Less than 5% of venture capital general partners are women, a percentage that has lingered over the past 20 years, said Sharon Vosmek, CEO of Astia, who moderated a sparsely attended panel titled “Women: Key Players in High-Growth Investment Strategies” at the Milken Institute Global Conference in Beverly Hills, Calif.
It’s a “real struggle,” said Christopher Ailman, chief investment officer of the $191.2 billion California State Teachers’ Retirement System, West Sacramento.
When private equity firm executives meet with CalSTRS officials, there is sometimes one woman in the meeting, Mr. Ailman said. “We have picked and prodded, but it is far too slow,” Mr. Ailman said.
CalSTRS would like to see its managers “diversify away from pale, male and stale,” he said.
Women are also underrepresented on corporate boards in the U.S. Boards might have one woman, but it takes two people to make a motion. “We’ve asked managers to expand their diversity,” Mr. Ailman said.

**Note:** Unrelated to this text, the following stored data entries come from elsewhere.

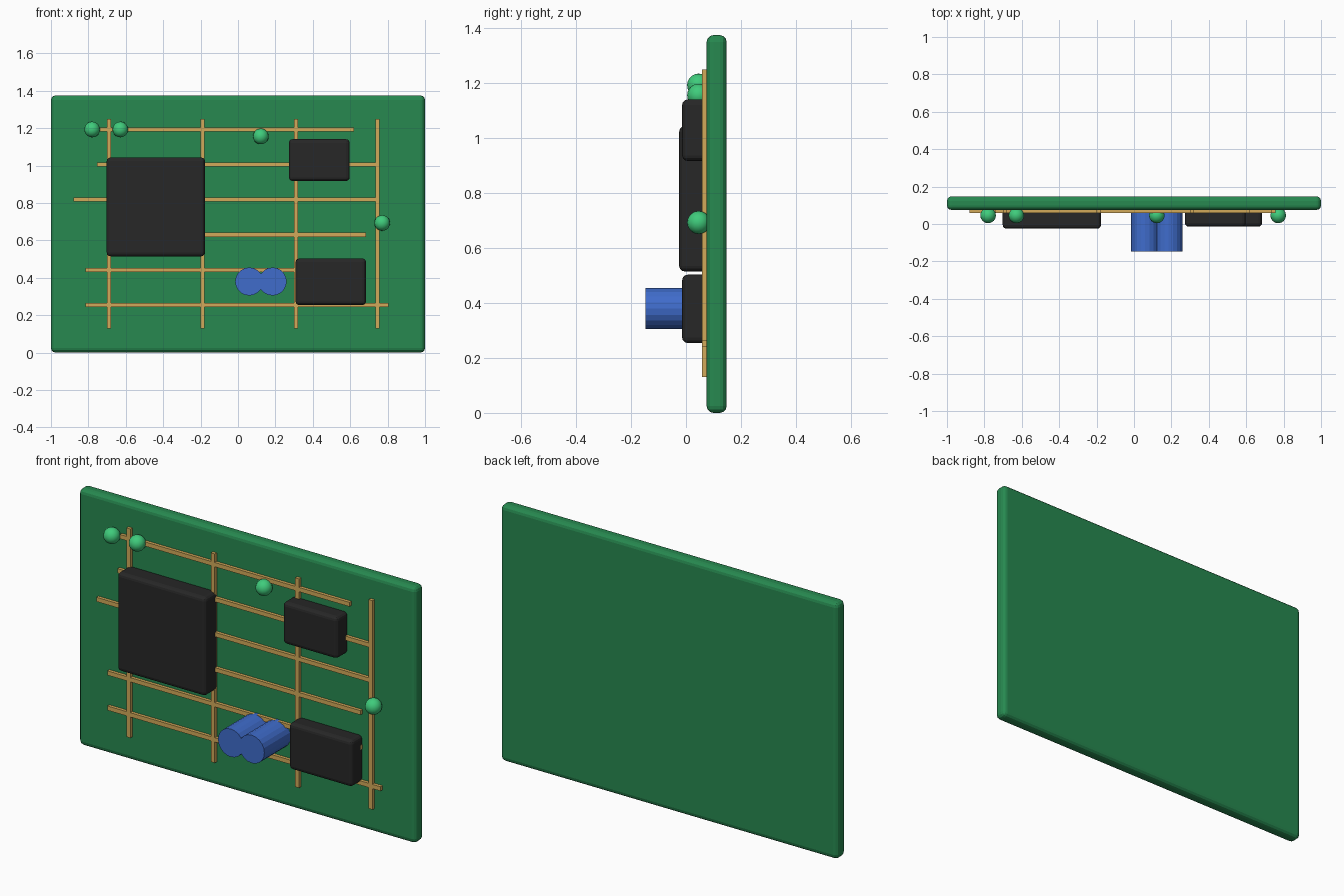
import bpy
from math import pi

cube = bpy.data.objects.get("Cube")
if cube:
    bpy.data.objects.remove(cube, do_unlink=True)


def material(name, rgb):
    m = bpy.data.materials.new(name)
    m.use_nodes = True
    color = (*rgb, 1)
    m.diffuse_color = color
    m.node_tree.nodes["Principled BSDF"].inputs["Base Color"].default_value = color
    return m


GREEN = material("board green", (0.02, 0.25, 0.08))
GOLD = material("trace gold", (0.65, 0.4, 0.1))
BLACK = material("chip black", (0.02, 0.02, 0.02))
BLUE = material("capacitor blue", (0.05, 0.15, 0.6))
LIGHT = material("light green", (0.05, 0.6, 0.2))


def finish(name, mat):
    obj = bpy.context.object
    obj.name = name
    obj.data.materials.append(mat)
    return obj


def box(name, mat, x, y, z, bevel=0):
    """Box from (min, max) pairs, with optional rounded edges."""
    bpy.ops.mesh.primitive_cube_add(size=1, location=[sum(p) / 2 for p in (x, y, z)])
    obj = finish(name, mat)
    obj.scale = [p[1] - p[0] for p in (x, y, z)]
    bpy.ops.object.transform_apply(location=False, rotation=False, scale=True)
    if bevel:
        mod = obj.modifiers.new("rounded edges", "BEVEL")
        mod.width = bevel
        mod.segments = 3
    return obj


# Board
FACE = 0.075
box("board", GREEN, (-1, 1), (FACE, 0.148), (0, 1.375), 0.025)

# Copper traces
TRACE_Y = (0.058, 0.085)
HALF = 0.0115
rows = [(1.193, -0.74, 0.62), (1.006, -0.755, 0.745), (0.819, -0.88, 0.745),
        (0.63, -0.63, 0.685), (0.442, -0.815, 0.685), (0.254, -0.815, 0.805)]
for z, x0, x1 in rows:
    box("row_trace", GOLD, (x0, x1), TRACE_Y, (z - HALF, z + HALF))
for x in (-0.69, -0.19, 0.31, 0.746):
    box("column_trace", GOLD, (x - HALF, x + HALF), TRACE_Y, (0.13, 1.25))

# Chips
BACK = 0.085
box("main_chip", BLACK, (-0.702, -0.176), (-0.025, BACK), (0.515, 1.043), 0.02)
box("upper_chip", BLACK, (0.272, 0.597), (-0.014, BACK), (0.917, 1.141), 0.02)
box("lower_chip", BLACK, (0.308, 0.685), (-0.014, BACK), (0.254, 0.503), 0.02)

# Capacitors
for x in (0.06, 0.185):
    bpy.ops.mesh.primitive_cylinder_add(vertices=20, radius=0.075, depth=0.233,
                                        location=(x, -0.0315, 0.38), rotation=(pi / 2, 0, 0))
    finish("capacitor", BLUE)

# Indicator lights
for x, z in ((-0.78, 1.193), (-0.629, 1.193), (0.122, 1.156), (0.771, 0.693)):
    bpy.ops.mesh.primitive_uv_sphere_add(segments=16, ring_count=10, radius=0.042,
                                         location=(x, 0.046, z))
    finish("indicator_light", LIGHT)
    bpy.ops.object.shade_smooth()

CalSTRS is also asking private equity firms to bring in more women as part of their investment staff and to give women more opportunity for advancement, he said.
Seema Hingorani, managing director of Seema R. Hingorani Partners, said that when she was CIO of the New York bureau of asset management, overseeing investments at the $163.4 billion New York City Retirement Systems, women at money managers she dealt with were not on the investment side.

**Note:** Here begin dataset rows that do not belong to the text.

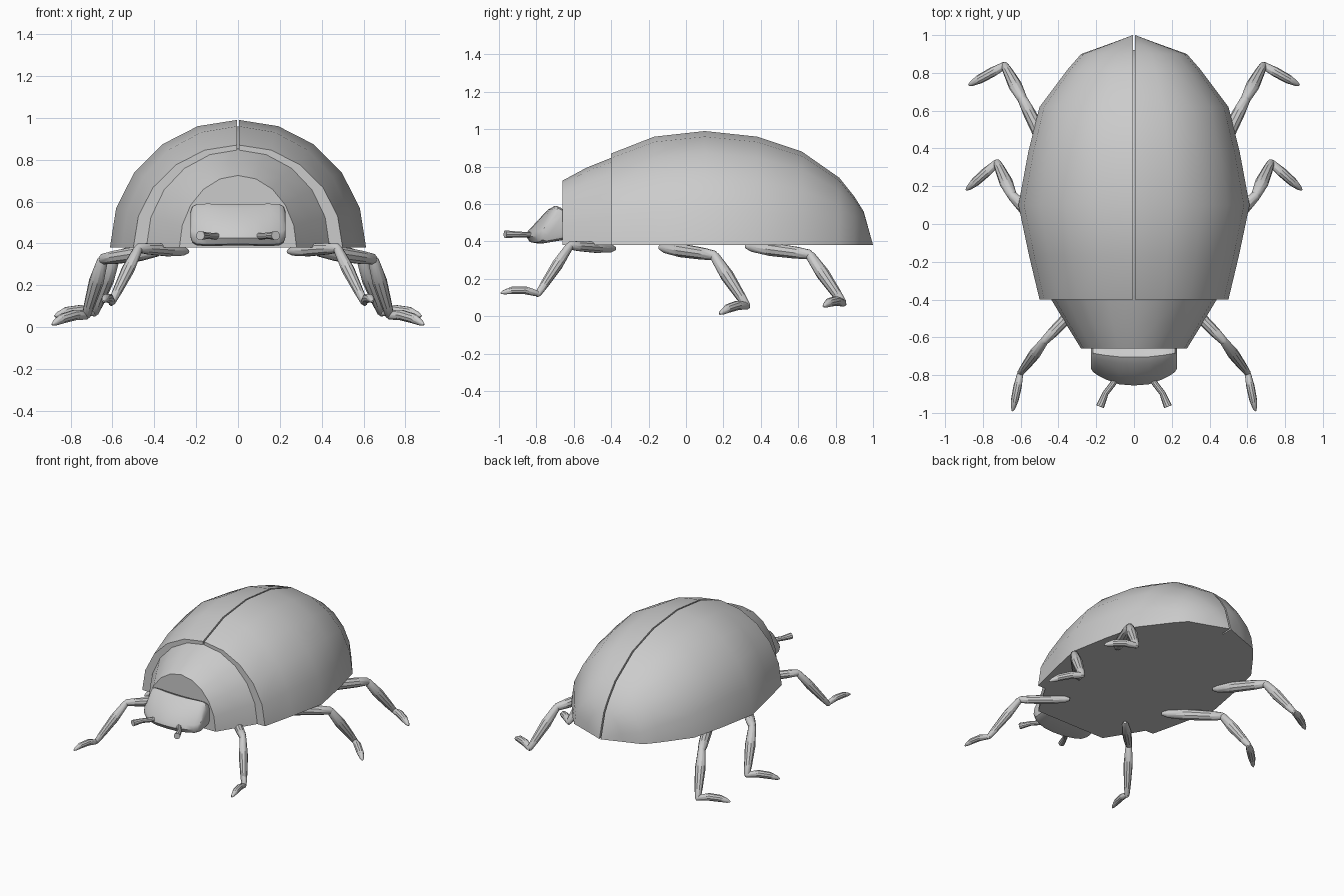
import bpy, bmesh
from math import sin, cos, pi
from mathutils import Vector

if "Cube" in bpy.data.objects:
    bpy.data.objects.remove(bpy.data.objects["Cube"])

BASE = 0.38  # height of the flat underside


def loft(name, rings, mirror=False):
    """Skin a list of equal-length point rings, cap both ends, smooth shade."""
    bm = bmesh.new()
    vs = [[bm.verts.new(p) for p in r] for r in rings]
    n = len(rings[0])
    for a, b in zip(vs, vs[1:]):
        for i in range(n):
            j = (i + 1) % n
            bm.faces.new((a[i], a[j], b[j], b[i]))
    bm.faces.new(vs[0])
    bm.faces.new(vs[-1])
    bmesh.ops.remove_doubles(bm, verts=bm.verts, dist=0.0015)
    bmesh.ops.recalc_face_normals(bm, faces=bm.faces)
    me = bpy.data.meshes.new(name)
    bm.to_mesh(me)
    bm.free()
    ob = bpy.data.objects.new(name, me)
    bpy.context.collection.objects.link(ob)
    bpy.ops.object.select_all(action='DESELECT')
    ob.select_set(True)
    bpy.context.view_layer.objects.active = ob
    bpy.ops.object.shade_smooth_by_angle(angle=0.6)
    if mirror:
        ob.modifiers.new("Mirror", 'MIRROR').use_mirror_merge = False
    return ob


def dome(y, w, h, gap=None):
    """Half-ellipse section; with a gap only the right-hand quarter."""
    if gap is None:
        return [(w * cos(pi * i / 10), y, BASE + h * sin(pi * i / 10)) for i in range(11)]
    pts = [(gap + (w - gap) * cos(pi * i / 10), y, BASE + h * sin(pi * i / 10)) for i in range(6)]
    return pts + [(gap, y, BASE)]


def tube(name, pts, radii, sides=10):
    """Tapered round limb through the given points."""
    pts = [Vector(p) for p in pts]
    rings = []
    for i, p in enumerate(pts):
        d = (pts[min(i + 1, len(pts) - 1)] - pts[max(i - 1, 0)]).normalized()
        u = d.cross(Vector((0, 0, 1))).normalized()
        v = d.cross(u)
        rings.append([p + radii[i] * (u * cos(2 * pi * k / sides) + v * sin(2 * pi * k / sides))
                      for k in range(sides)])
    return loft(name, rings, mirror=True)


def segment(name, a, b, profile, arch=0.0):
    """Limb piece from a to b; profile is (fraction, radius) pairs."""
    a, b = Vector(a), Vector(b)
    pts = [a.lerp(b, t) + Vector((0, 0, arch * sin(pi * t))) for t, _ in profile]
    return tube(name, pts, [r for _, r in profile])


# Wing cases: two halves with a narrow seam, over a slightly smaller core
shell = [(-0.40, 0.50, 0.49), (-0.17, 0.555, 0.58), (0.10, 0.612, 0.61), (0.38, 0.56, 0.58),
         (0.62, 0.50, 0.50), (0.82, 0.35, 0.36), (0.90, 0.28, 0.26), (0.95, 0.14, 0.18),
         (1.0, 0.006, 0.001)]
loft("wing_cases", [dome(y, w, h, 0.005) for y, w, h in shell], mirror=True)
loft("abdomen", [dome(y * 0.97, w * 0.95, h * 0.95) for y, w, h in shell[:-1]])

# Thorax shield
loft("thorax", [dome(-0.38, 0.45, 0.475), dome(-0.53, 0.36, 0.415), dome(-0.66, 0.28, 0.345)])

# Head: wedge profile swept sideways, shrinking to the rounded cheeks
profile = [(-0.64, 0.55), (-0.675, 0.58), (-0.705, 0.59), (-0.74, 0.57), (-0.79, 0.515),
           (-0.845, 0.455), (-0.855, 0.425), (-0.835, 0.395), (-0.80, 0.388), (-0.64, 0.41)]
half = [(0.0, 1.0, 0.98), (0.08, 0.97, 0.99), (0.15, 0.85, 1.0), (0.195, 0.74, 0.98),
        (0.218, 0.66, 0.86), (0.228, 0.58, 0.55)]
stations = [(-x, s, t) for x, s, t in reversed(half[1:])] + half
loft("head", [[(x, -0.64 + (y + 0.64) * s, 0.49 + (z - 0.49) * t) for y, z in profile]
              for x, s, t in stations])

# Antennae
tube("antennae", [(0.08, -0.80, 0.435), (0.115, -0.85, 0.435), (0.15, -0.895, 0.437),
                  (0.18, -0.967, 0.438)], [0.015, 0.016, 0.016, 0.022])

# Legs: hip, knee, ankle, toe (right side, mirrored)
legs = {
    "front": ((0.24, -0.38, 0.362), (0.475, -0.62, 0.378), (0.602, -0.79, 0.12), (0.643, -0.99, 0.123), 0.85),
    "middle": ((0.36, -0.14, 0.368), (0.645, 0.15, 0.325), (0.725, 0.325, 0.055), (0.888, 0.18, 0.012), 1.0),
    "hind": ((0.42, 0.32, 0.375), (0.59, 0.66, 0.33), (0.685, 0.84, 0.07), (0.875, 0.735, 0.052), 1.0),
}
for name, (hip, knee, ankle, toe, k) in legs.items():
    segment(name + "_thighs", hip, knee,
            [(0, 0.012 * k), (0.1, 0.027 * k), (0.4, 0.037 * k), (0.8, 0.033 * k), (1, 0.026 * k), (1.05, 0.012 * k)])
    segment(name + "_shins", knee, ankle,
            [(-0.05, 0.012 * k), (0.02, 0.026 * k), (0.4, 0.036 * k), (0.8, 0.027 * k), (1, 0.02 * k), (1.05, 0.01 * k)])
    segment(name + "_feet", ankle, toe,
            [(-0.07, 0.01 * k), (0, 0.019 * k), (0.35, 0.026 * k), (0.7, 0.024 * k), (0.92, 0.014 * k), (1, 0.005 * k)],
            arch=0.02)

“I asked why and they said ‘we don’t get resumes,’” Ms. Hingorani said.